Problem requirements
Take the records below from their first line through the line holding "j = (i + 1) % sides", and set each of those lines down exactly, without pictures.

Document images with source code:

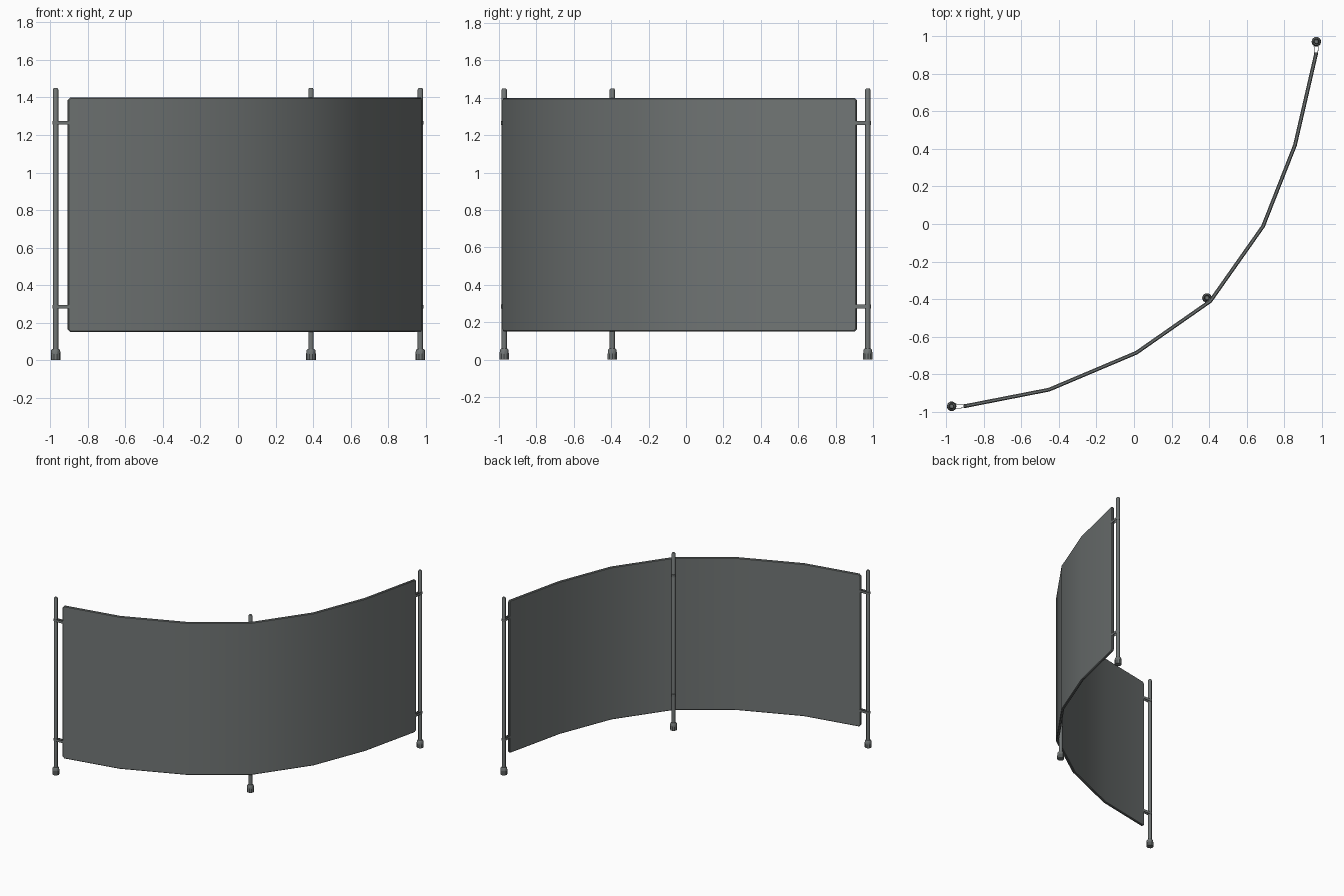
import bpy, bmesh, math
from mathutils import Vector

if "Cube" in bpy.data.objects:
    bpy.data.objects.remove(bpy.data.objects["Cube"])

grey = bpy.data.materials.new("slate grey")
grey.diffuse_color = (0.165, 0.18, 0.178, 1)
grey.use_nodes = True
grey.node_tree.nodes["Principled BSDF"].inputs["Base Color"].default_value = grey.diffuse_color


def finish(name, bm, angle=35):
    bmesh.ops.recalc_face_normals(bm, faces=bm.faces)
    me = bpy.data.meshes.new(name)
    bm.to_mesh(me)
    bm.free()
    ob = bpy.data.objects.new(name, me)
    bpy.context.collection.objects.link(ob)
    me.materials.append(grey)
    bpy.ops.object.select_all(action='DESELECT')
    ob.select_set(True)
    bpy.context.view_layer.objects.active = ob
    bpy.ops.object.shade_smooth_by_angle(angle=math.radians(angle))
    return ob


def lathe(name, x, y, profile, sides):
    # stacked rings of (radius, height), capped at both ends
    bm = bmesh.new()
    rings = []
    for r, z in profile:
        rings.append([bm.verts.new((x + r * math.cos(2 * math.pi * i / sides),
                                    y + r * math.sin(2 * math.pi * i / sides), z))
                      for i in range(sides)])
    for a, b in zip(rings, rings[1:]):
        for i in range(sides):
            j = (i + 1) % sides
            bm.faces.new((a[i], a[j], b[j], b[i]))
    bm.faces.new(rings[0])
    bm.faces.new(rings[-1])
    return finish(name, bm)


# curved panel with clipped corners
path = [Vector(p) for p in [(-0.908, -0.972), (-0.453, -0.883), (0.013, -0.686), (0.407, -0.411),
                            (0.688, -0.012), (0.858, 0.42), (0.972, 0.914)]]
T, C, BOT, TOP = 0.02, 0.014, 0.15, 1.40
start = path[0] + (path[1] - path[0]).normalized() * C
end = path[-1] + (path[-2] - path[-1]).normalized() * C
cols = [path[0], start] + path[1:-1] + [end, path[-1]]
n = len(cols)

# mitred normals along the path
norms = []
for i in range(n):
    a = (cols[i] - cols[max(i - 1, 0)])
    b = (cols[min(i + 1, n - 1)] - cols[i])
    t = (a.normalized() + b.normalized()).normalized()
    norms.append(Vector((-t.y, t.x)))

# each column: face pair set in from a narrow bevelled rim
bm = bmesh.new()
sheets = []
for s in (-1, 1):
    sheet = []
    for i, (p, nn) in enumerate(zip(cols, norms)):
        c = C if i in (0, n - 1) else 0
        q = p + nn * s * T / 2
        sheet.append((bm.verts.new((q.x, q.y, BOT + c)), bm.verts.new((q.x, q.y, TOP - c))))
    sheets.append(sheet)
f, k = sheets
for i in range(n - 1):
    for s in sheets:
        bm.faces.new((s[i][0], s[i + 1][0], s[i + 1][1], s[i][1]))
    for e in (0, 1):
        bm.faces.new((f[i][e], f[i + 1][e], k[i + 1][e], k[i][e]))
for i in (0, n - 1):
    bm.faces.new((f[i][0], f[i][1], k[i][1], k[i][0]))
bmesh.ops.recalc_face_normals(bm, faces=bm.faces)
rim = [e for e in bm.edges if e.calc_face_angle(0) > math.radians(60)]
bmesh.ops.bevel(bm, geom=rim, offset=0.005, segments=1, affect='EDGES')
finish("panel", bm)

# posts with rubber feet
posts = {"left": (-0.972, -0.972), "middle": (0.389, -0.394), "right": (0.972, 0.972)}
for name, (x, y) in posts.items():
    lathe(name + "_post", x, y, [(0.014, 0.02), (0.014, 1.443), (0.010, 1.45)], 12)
    lathe(name + "_foot", x, y, [(0.026, 0), (0.026, 0.03), (0.024, 0.052), (0.018, 0.06)], 10)


# strap loops: a closed band round the post, reaching to the panel
def strap(name, post, target, z, h=0.02, r=0.0165):
    p = Vector(post)
    d = Vector(target) - p
    reach = d.length
    d.normalize()
    side = Vector((-d.y, d.x))
    loop = [(reach, -0.010)]
    for i in range(9):
        a = math.radians(-60 - 240 * i / 8)
        loop.append((r * math.cos(a), r * math.sin(a)))
    loop.append((reach, 0.010))
    bm = bmesh.new()
    rows = []
    for scale in (0, -0.003):
        for dz in (-h / 2, h / 2):
            row = []
            for u, v in loop:
                g = Vector((0, v)) if u > r else Vector((u, v))
                q = Vector((u, v)) + g.normalized() * scale
                w = p + d * q.x + side * q.y
                row.append(bm.verts.new((w.x, w.y, z + dz)))
            rows.append(row)
    ring = [rows[0], rows[1], rows[3], rows[2]]
    m = len(loop)
    for a, b in zip(ring, ring[1:] + ring[:1]):
        for i in range(m - 1):
            bm.faces.new((a[i], a[i + 1], b[i + 1], b[i]))
    for i in (0, m - 1):
        bm.faces.new([row[i] for row in ring])
    finish(name, bm)


for label, z in (("lower", 0.285), ("upper", 1.265)):
    strap("left_" + label + "_strap", posts["left"], (-0.896, -0.970), z)
    strap("right_" + label + "_strap", posts["right"], (0.970, 0.900), z)
    strap("middle_" + label + "_strap", posts["middle"], (0.406, -0.411), z)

Output of the exercise
import bpy, bmesh, math
from mathutils import Vector

if "Cube" in bpy.data.objects:
    bpy.data.objects.remove(bpy.data.objects["Cube"])

grey = bpy.data.materials.new("slate grey")
grey.diffuse_color = (0.165, 0.18, 0.178, 1)
grey.use_nodes = True
grey.node_tree.nodes["Principled BSDF"].inputs["Base Color"].default_value = grey.diffuse_color


def finish(name, bm, angle=35):
    bmesh.ops.recalc_face_normals(bm, faces=bm.faces)
    me = bpy.data.meshes.new(name)
    bm.to_mesh(me)
    bm.free()
    ob = bpy.data.objects.new(name, me)
    bpy.context.collection.objects.link(ob)
    me.materials.append(grey)
    bpy.ops.object.select_all(action='DESELECT')
    ob.select_set(True)
    bpy.context.view_layer.objects.active = ob
    bpy.ops.object.shade_smooth_by_angle(angle=math.radians(angle))
    return ob


def lathe(name, x, y, profile, sides):
    # stacked rings of (radius, height), capped at both ends
    bm = bmesh.new()
    rings = []
    for r, z in profile:
        rings.append([bm.verts.new((x + r * math.cos(2 * math.pi * i / sides),
                                    y + r * math.sin(2 * math.pi * i / sides), z))
                      for i in range(sides)])
    for a, b in zip(rings, rings[1:]):
        for i in range(sides):
            j = (i + 1) % sides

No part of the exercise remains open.